(Stored items from a collection)
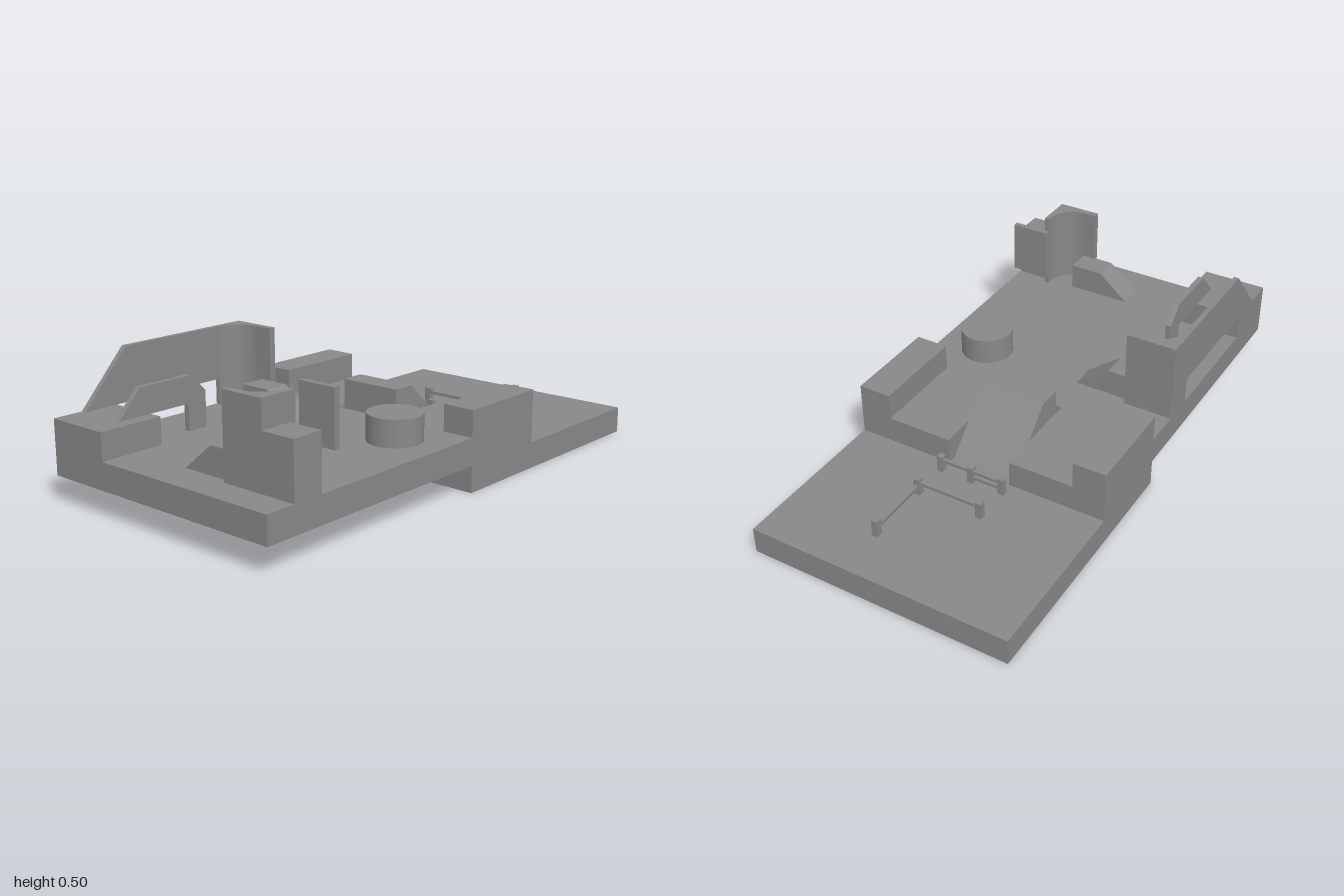
import * as THREE from 'three';
import { toCreasedNormals } from 'three/addons/utils/BufferGeometryUtils.js';

export function createModel() {
  const group = new THREE.Group();
  const concrete = new THREE.MeshStandardMaterial({ color: 0x888888 });

  const add = (name, geometry) => {
    const mesh = new THREE.Mesh(geometry, concrete);
    mesh.name = name;
    group.add(mesh);
    return mesh;
  };

  // Box given by its ranges on each axis
  const block = (name, [x0, x1], [y0, y1], [z0, z1]) => {
    const mesh = add(name, new THREE.BoxGeometry(x1 - x0, y1 - y0, z1 - z0));
    mesh.position.set((x0 + x1) / 2, (y0 + y1) / 2, (z0 + z1) / 2);
  };

  const extrude = (shape, depth) => toCreasedNormals(
    new THREE.ExtrudeGeometry(shape, { depth, bevelEnabled: false, curveSegments: 20 }), 0.5);
  const polygon = (points) => new THREE.Shape(points.map(([a, b]) => new THREE.Vector2(a, b)));

  // Outline in x and y, extruded along z
  const frontProfile = (name, points, z0, z1) =>
    add(name, extrude(polygon(points), z1 - z0).translate(0, 0, z0));

  // Outline in -z and y, extruded along x
  const sideProfile = (name, points, x0, x1) =>
    add(name, extrude(polygon(points.map(([z, y]) => [-z, y])), x1 - x0)
      .rotateY(Math.PI / 2).translate(x0, 0, 0));

  // Plan outline in x and -z, extruded upwards
  const planProfile = (name, shape, y0, y1) =>
    add(name, extrude(shape, y1 - y0).rotateX(-Math.PI / 2).translate(0, y0, 0));

  // Two floor levels
  block('lowerFloor', [0, 1], [0, 0.1], [-0.5, 0.5]);
  block('upperFloor', [-1, 0], [0.1, 0.2], [-0.5, 0.5]);

  // Landing on both sides of the central ramp
  for (const s of [-1, 1]) {
    const span = (a, b) => [Math.min(s * a, s * b), Math.max(s * a, s * b)];
    block('landing', [0, 0.37], [0.1, 0.2], span(0.125, 0.375));
    block('landingBlock', [0, 0.37], [0.1, 0.3], span(0.375, 0.5));
  }
  frontProfile('centralRamp', [[0.04, 0.1], [0.335, 0.1], [0.133, 0.3], [0.04, 0.3]], -0.125, 0.125);

  // Small ramps on the upper floor
  sideProfile('backRamp', [[-0.1, 0.2], [-0.23, 0.3], [-0.355, 0.3], [-0.355, 0.2]], -0.265, -0.165);
  sideProfile('frontRamp', [[0.25, 0.2], [0.25, 0.3], [0.12, 0.3], [0, 0.2]], -0.865, -0.765);

  // Round pedestal
  add('pedestal', new THREE.CylinderGeometry(0.1, 0.1, 0.1, 48)).position.set(-0.19, 0.25, 0.31);

  // Corner blocks
  block('backCornerBlock', [-1, -0.75], [0.2, 0.3], [-0.5, -0.25]);
  block('frontBlock', [-0.885, -0.765], [0.2, 0.4], [0.37, 0.5]);

  // Front wall with a hollow rounded corner
  const frontCorner = polygon([[-0.885, -0.37], [-0.885, -0.2], [-0.86, -0.2], [-0.86, -0.25]]);
  frontCorner.absarc(-0.76, -0.25, 0.1, Math.PI, Math.PI * 1.5, false);
  frontCorner.lineTo(-0.74, -0.35);
  frontCorner.lineTo(-0.74, -0.37);
  planProfile('frontCurvedWall', frontCorner, 0.2, 0.5);

  // Back wall with a rounded corner, carried over an opening
  const backCorner = polygon([[-0.265, 0.5], [-0.265, 0.48]]);
  backCorner.absarc(-0.265, 0.38, 0.1, Math.PI / 2, 0, true);
  backCorner.lineTo(-0.165, 0.31);
  backCorner.lineTo(-0.14, 0.31);
  backCorner.lineTo(-0.14, 0.5);
  planProfile('backCurvedWall', backCorner, 0.2, 0.5);
  frontProfile('backWall', [[-0.885, 0.3], [-0.265, 0.3], [-0.265, 0.5], [-0.7, 0.5]], -0.5, -0.48);

  // Free-standing wall with a leg and a raised panel
  frontProfile('bridgeWall', [[-0.885, 0.3], [-0.58, 0.3], [-0.58, 0.2], [-0.5, 0.2],
    [-0.5, 0.335], [-0.565, 0.4], [-0.79, 0.4]], -0.322, -0.3);
  block('raisedPanel', [-0.652, -0.63], [0.3, 0.5], [0.3, 0.45]);

  // Low railings
  for (const [x, z] of [[0.418, -0.125], [0.418, 0], [0.418, 0.125],
    [0.562, -0.125], [0.562, 0.125], [0.81, 0.125]]) {
    block('railPost', [x - 0.012, x + 0.012], [0.1, 0.165], [z - 0.012, z + 0.012]);
  }
  for (const x of [0.418, 0.562]) {
    block('railBar', [x - 0.006, x + 0.006], [0.14, 0.152], [-0.125, 0.125]);
  }
  block('lowRailBar', [0.412, 0.424], [0.115, 0.127], [-0.125, 0]);
  block('frontRailBar', [0.562, 0.81], [0.125, 0.14], [0.119, 0.131]);

  return group;
}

Exercise directions >> Write out only the lines that run from the line containing "a raised panel" through the line containing "0.127], [-0.125, 0]);", both included, exactly as they appear above.

Exercise output >>
  // Free-standing wall with a leg and a raised panel
  frontProfile('bridgeWall', [[-0.885, 0.3], [-0.58, 0.3], [-0.58, 0.2], [-0.5, 0.2],
    [-0.5, 0.335], [-0.565, 0.4], [-0.79, 0.4]], -0.322, -0.3);
  block('raisedPanel', [-0.652, -0.63], [0.3, 0.5], [0.3, 0.45]);

  // Low railings
  for (const [x, z] of [[0.418, -0.125], [0.418, 0], [0.418, 0.125],
    [0.562, -0.125], [0.562, 0.125], [0.81, 0.125]]) {
    block('railPost', [x - 0.012, x + 0.012], [0.1, 0.165], [z - 0.012, z + 0.012]);
  }
  for (const x of [0.418, 0.562]) {
    block('railBar', [x - 0.006, x + 0.006], [0.14, 0.152], [-0.125, 0.125]);
  }
  block('lowRailBar', [0.412, 0.424], [0.115, 0.127], [-0.125, 0]);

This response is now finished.